= What to produce =
The result should be every line of the listing that holds the word "side".
╭──
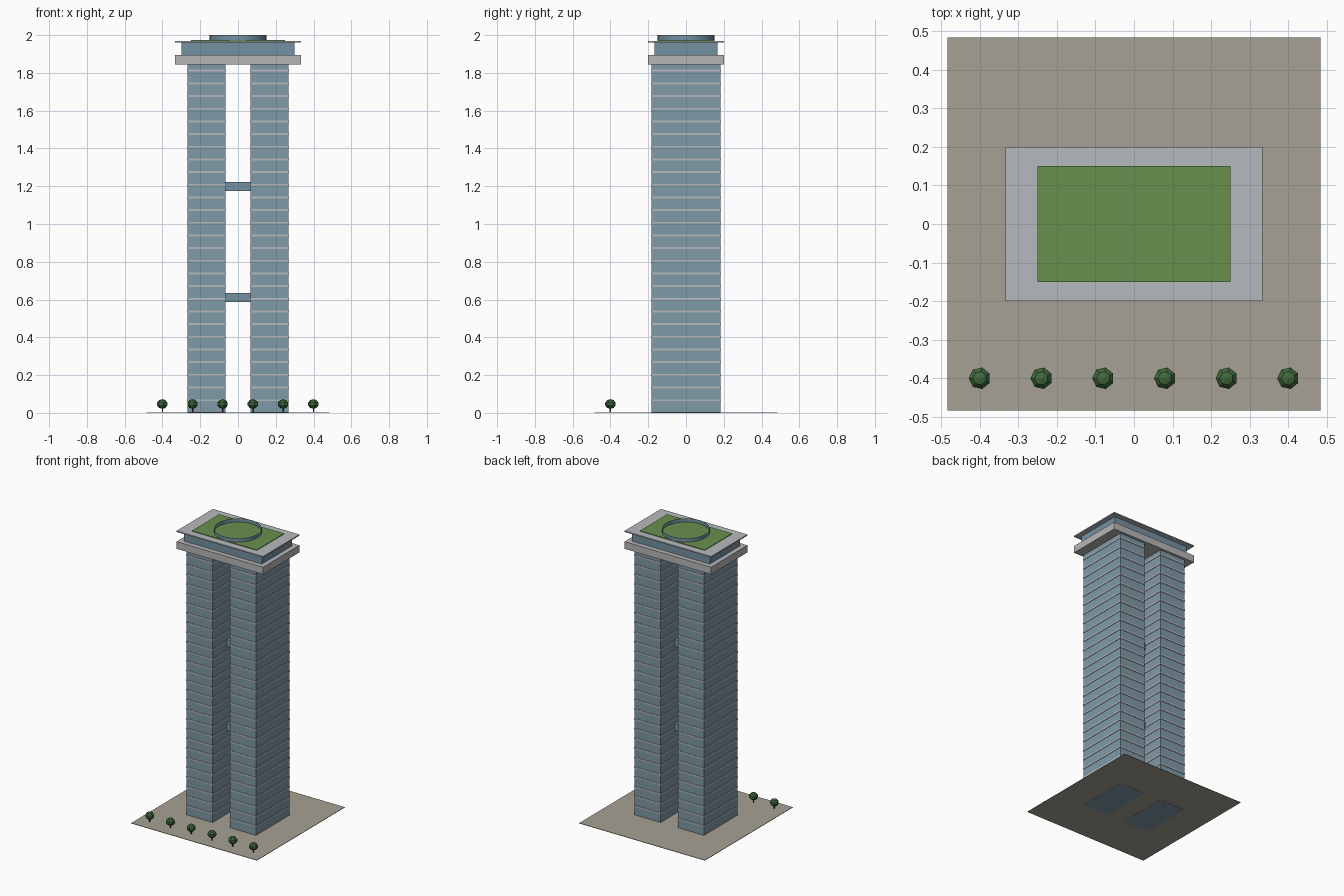
import bpy
import math

if "Cube" in bpy.data.objects:
    bpy.data.objects.remove(bpy.data.objects["Cube"], do_unlink=True)


def material(name, r, g, b):
    m = bpy.data.materials.new(name)
    m.use_nodes = True
    m.diffuse_color = (r, g, b, 1)
    m.node_tree.nodes["Principled BSDF"].inputs["Base Color"].default_value = (r, g, b, 1)
    return m


GLASS = material("tower glass", 0.21, 0.32, 0.38)
STEEL = material("blue steel", 0.175, 0.28, 0.355)
STONE = material("pale stone", 0.48, 0.47, 0.47)
TRIM = material("pale trim", 0.47, 0.49, 0.51)
PAVING = material("paving", 0.38, 0.355, 0.295)
LAWN = material("roof lawn", 0.14, 0.28, 0.075)
LEAF = material("foliage", 0.05, 0.14, 0.045)
BARK = material("bark", 0.09, 0.05, 0.03)


def finish(name, mat):
    ob = bpy.context.object
    ob.name = name
    ob.data.materials.append(mat)
    return ob


def box(name, mat, x, half_x, half_y, z0, z1):
    """Box centred on y = 0, between heights z0 and z1."""
    bpy.ops.mesh.primitive_cube_add(size=2, location=(x, 0, (z0 + z1) / 2))
    bpy.context.object.scale = (half_x, half_y, (z1 - z0) / 2)
    bpy.ops.object.transform_apply(location=False, rotation=False)
    return finish(name, mat)


# Plaza
box("plaza", PAVING, 0, 0.484, 0.484, 0.001, 0.004)

# Twin towers with a thin floor edge at every storey
STOREY = 0.0671
for side, x in (("left", 0.167), ("right", -0.167)):
    box(side + "_tower", GLASS, x, 0.1, 0.183, 0, 1.846)
    edge = box(side + "_floor_edges", TRIM, x, 0.103, 0.186, STOREY - 0.005, STOREY + 0.005)
    stack = edge.modifiers.new("storeys", "ARRAY")
    stack.count = 27
    stack.use_relative_offset = False
    stack.use_constant_offset = True
    stack.constant_offset_displace = (0, 0, STOREY)

# Sky bridges
for name, z in (("lower_bridge", 0.612), ("upper_bridge", 1.198)):
    box(name, STEEL, 0, 0.07, 0.033, z - 0.024, z + 0.024)

# Crown: linking slab, recessed storey, roof plate and lawn
box("linking_slab", STONE, 0, 0.333, 0.2, 1.845, 1.895)
box("crown_storey", STEEL, 0, 0.3, 0.167, 1.895, 1.963)
box("roof_plate", TRIM, 0, 0.333, 0.2, 1.962, 1.97)
box("roof_garden", LAWN, 0, 0.25, 0.15, 1.969, 1.974)

# Open ring on the roof
bpy.ops.mesh.primitive_cylinder_add(vertices=32, radius=0.15, depth=0.03,
                                    end_fill_type="NOTHING", location=(0, 0, 1.985))
finish("roof_ring", STEEL)
bpy.ops.object.shade_smooth_by_angle()

# Row of low-poly trees along the front
for i in range(6):
    x = -0.4 + 0.16 * i
    bpy.ops.mesh.primitive_cylinder_add(vertices=6, radius=0.004, depth=0.03,
                                        location=(x, -0.4, 0.017))
    finish(f"tree_trunk_{i + 1}", BARK)
    bpy.ops.mesh.primitive_uv_sphere_add(segments=7, ring_count=5, radius=0.03,
                                         location=(x, -0.4, 0.047), rotation=(0, 0, math.pi / 2))
    bpy.context.object.scale.z = 0.85
    finish(f"tree_crown_{i + 1}", LEAF)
╰──
= Reply to the task =
for side, x in (("left", 0.167), ("right", -0.167)):
    box(side + "_tower", GLASS, x, 0.1, 0.183, 0, 1.846)
    edge = box(side + "_floor_edges", TRIM, x, 0.103, 0.186, STOREY - 0.005, STOREY + 0.005)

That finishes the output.